His family also instilled a deep sense of spirituality, something he carries with him and mentions every chance he can.
“Everything I do in boxing it’s because of Jesus Christ and my beliefs in Him,” Guerrero said. “I really believe if it wasn’t for Jesus Christ, I wouldn’t have the talent. I wouldn’t be in the positions I’m in right now. That’s why I exalt God so much. I want young people to know it’s a big deal for me.
“The main point is that I’m a big believer in Jesus Christ. That’s one of the biggest things on my webpage—bible passages on every page. The thing I love to do with my career is really exalt Jesus Christ. Being on TV, radio shows, that’s one of those things I like to do. Let everybody know I’m a big believer . . .
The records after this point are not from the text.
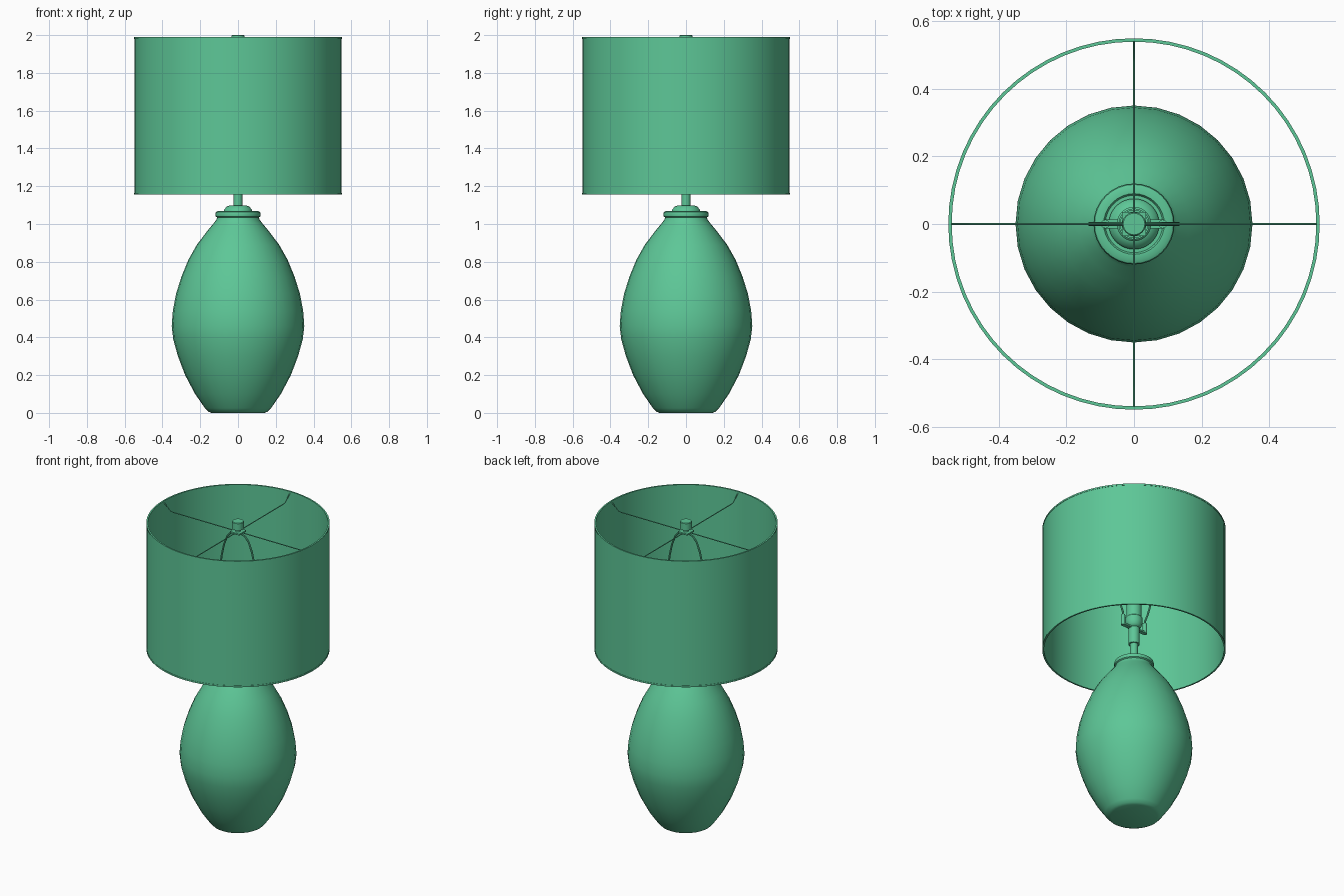
import bpy, bmesh, math
from mathutils import Matrix, Vector

cube = bpy.data.objects.get("Cube")
if cube:
    bpy.data.objects.remove(cube, do_unlink=True)

green = bpy.data.materials.new("soft_green")
green.use_nodes = True
COLOUR = (0.11, 0.57, 0.31, 1)
green.diffuse_color = COLOUR
green.node_tree.nodes["Principled BSDF"].inputs["Base Color"].default_value = COLOUR


def finish(name, bm, smooth=True):
    bmesh.ops.recalc_face_normals(bm, faces=bm.faces)
    mesh = bpy.data.meshes.new(name)
    bm.to_mesh(mesh)
    bm.free()
    mesh.materials.append(green)
    obj = bpy.data.objects.new(name, mesh)
    bpy.context.collection.objects.link(obj)
    if smooth:
        bpy.ops.object.select_all(action='DESELECT')
        obj.select_set(True)
        bpy.context.view_layer.objects.active = obj
        bpy.ops.object.shade_smooth_by_angle(angle=math.radians(40))
    return obj


def lathe(name, profile, sides=32, closed=False, x=0):
    """Spin (radius, z) points about a vertical axis."""
    bm = bmesh.new()
    verts = [bm.verts.new((r, 0, z)) for r, z in profile]
    edges = [bm.edges.new(p) for p in zip(verts, verts[1:])]
    if closed:
        edges.append(bm.edges.new((verts[-1], verts[0])))
    bmesh.ops.spin(bm, geom=verts + edges, cent=(0, 0, 0), axis=(0, 0, 1),
                   angle=math.tau, steps=sides, use_duplicate=False)
    bmesh.ops.remove_doubles(bm, verts=bm.verts, dist=1e-5)
    bmesh.ops.translate(bm, verts=bm.verts, vec=(x, 0, 0))
    return finish(name, bm)


def wire(name, points, radius, sides=8, turn=0):
    """Sweep a round section along a path in the xz plane."""
    bm = bmesh.new()
    pts = [Vector((x, 0, z)) for x, z in points]
    rings = []
    for i, p in enumerate(pts):
        t = (pts[min(i + 1, len(pts) - 1)] - pts[max(i - 1, 0)]).normalized()
        side = Vector((0, 1, 0))
        up = t.cross(side)
        rings.append([bm.verts.new(p + radius * (math.cos(a) * side + math.sin(a) * up))
                      for a in (math.tau * k / sides for k in range(sides))])
    for a, b in zip(rings, rings[1:]):
        for k in range(sides):
            j = (k + 1) % sides
            bm.faces.new((a[k], a[j], b[j], b[k]))
    bm.faces.new(rings[0])
    bm.faces.new(rings[-1])
    bmesh.ops.rotate(bm, verts=bm.verts, cent=(0, 0, 0), matrix=Matrix.Rotation(turn, 3, 'Z'))
    return finish(name, bm)


def box(name, size, z):
    bm = bmesh.new()
    bmesh.ops.create_cube(bm, size=1)
    bmesh.ops.scale(bm, verts=bm.verts, vec=size)
    bmesh.ops.translate(bm, verts=bm.verts, vec=(0, 0, z))
    return finish(name, bm, smooth=False)


# Egg-shaped base with rolled collar
lathe("base_body", [
    (0, 0), (0.14, 0), (0.158, 0.007), (0.175, 0.025), (0.227, 0.1), (0.28, 0.2),
    (0.318, 0.3), (0.343, 0.39), (0.351, 0.46), (0.345, 0.54), (0.328, 0.63),
    (0.3, 0.72), (0.263, 0.81), (0.218, 0.89), (0.165, 0.96), (0.128, 1.005),
    (0.115, 1.022), (0.111, 1.035), (0.118, 1.04), (0.12, 1.052), (0.117, 1.063),
    (0.107, 1.068), (0.09, 1.068), (0.085, 1.06), (0, 1.06)])

# Metal cap, stem and lamp socket
lathe("base_cap", [(0, 1.055), (0.075, 1.055), (0.075, 1.073), (0.07, 1.08),
                   (0.06, 1.092), (0.045, 1.098), (0, 1.098)])
lathe("stem", [(0, 1.09), (0.024, 1.09), (0.024, 1.2), (0, 1.2)], 16)
lathe("stem_sleeve", [(0, 1.19), (0.034, 1.19), (0.034, 1.3), (0, 1.3)], 24)
lathe("socket", [(0, 1.3), (0.03, 1.302), (0.044, 1.315), (0.051, 1.34), (0.051, 1.37),
                 (0.046, 1.375), (0.046, 1.5), (0.041, 1.5), (0.041, 1.4), (0, 1.4)], 24)

# Harp and the saddle that carries it
box("harp_saddle", (0.18, 0.026, 0.01), 1.3)
for x, side in ((0.085, "left"), (-0.085, "right")):
    lathe(side + "_harp_ferrule", [(0, 1.295), (0.013, 1.295), (0.013, 1.365), (0, 1.365)], 12, x=x)
half = [(0.085, 1.3), (0.085, 1.38), (0.105, 1.43), (0.126, 1.5), (0.132, 1.58),
        (0.13, 1.66), (0.12, 1.74), (0.102, 1.82), (0.078, 1.88), (0.05, 1.912), (0.02, 1.92)]
wire("harp", half + [(-x, z) for x, z in reversed(half)], 0.006)

# Hub, finial and four spider arms
box("hub_plate", (0.07, 0.07, 0.01), 1.93)
lathe("finial", [(0, 1.915), (0.018, 1.915), (0.018, 1.95), (0.035, 1.952),
                 (0.035, 1.997), (0.032, 2.0), (0, 2.0)], 24)
for i in range(4):
    wire("spider_arm_%d" % (i + 1), [(0.0, 1.93), (0.48, 1.93), (0.493, 1.933), (0.546, 1.98)],
         0.003, 6, math.pi / 2 * i)

# Thin drum shade with slim rims
lathe("shade", [(0.541, 1.157), (0.548, 1.157), (0.548, 1.985), (0.541, 1.985)], 64, closed=True)
for name, z in (("shade_top_rim", 1.979), ("shade_bottom_rim", 1.155)):
    lathe(name, [(0.54, z), (0.55, z), (0.55, z + 0.01), (0.54, z + 0.01)], 64, closed=True)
“It made me grow a lot, making the 2000 trials,” Guerrero said. “It’s only the top eight that make it there. For me to be one of them at 16 years old matured me a lot. It showed me I have the God-given ability and skills to compete with these older, experienced men. That’s one of the confidence-builders in the amateurs I had was making the trials.”
The decision to turn professional early, rather than wait for the 2004 Games, was easy.
“With the plan of turning pro right after the trials, the idea was to turn pro and by the time the 2004 Olympics come, I’ll be in the position of fighting for the world title,” Guerrerro said. “Everything’s been going so good. Everything’s flown, great management, great promotion, they have put me on the right track.”
He soon moved to Los Angeles to find better sparring, but Guerrero always will be a Bay Area fighter. Yet his hometown of Gilroy is well removed from the big city lights, 33 miles south of San Jose. He feels like he had the best of both worlds, growing up near enough to San Jose and the rest of the Bay Area to take advantage of it, but far enough away to relish his downtime when he’s back from training in Los Angeles.
“Gilroy, it’s a small, small town, maybe 40,000 people,” Guerrero said. “It’s also a farm town, so it’s real quiet. A lot of country land, it’s nothing close to the big cities, but it’s real close by and being right there by San Jose. I grew up going to the gyms in San Jose, going out to dinner out there. It’s a nice town to grow up in.
“I can say I’m a small town guy. I loved being in a small community, but when I’m out training, it feels like I’m a big city guy, just working out and working. I made that transition.”
Guerrero thought about college, but harbors no doubts he has made the right decision to fight fulltime.
“The position I’m in right now, you can say one out of a million guys are in that position,” Guerrero said. “I’m doing what I’ve loved to do since I was nine years old. It’s incredible how far I’ve made it coming out of a small town. I don’t really feel like I’m missing out on anything. The level I’m at in my career, that my high schoolmates that are in college or finishing college, well, I feel that I went through a boxing college.”
Would You pay to see Floyd Mayweather Jr box against Conor McGregor?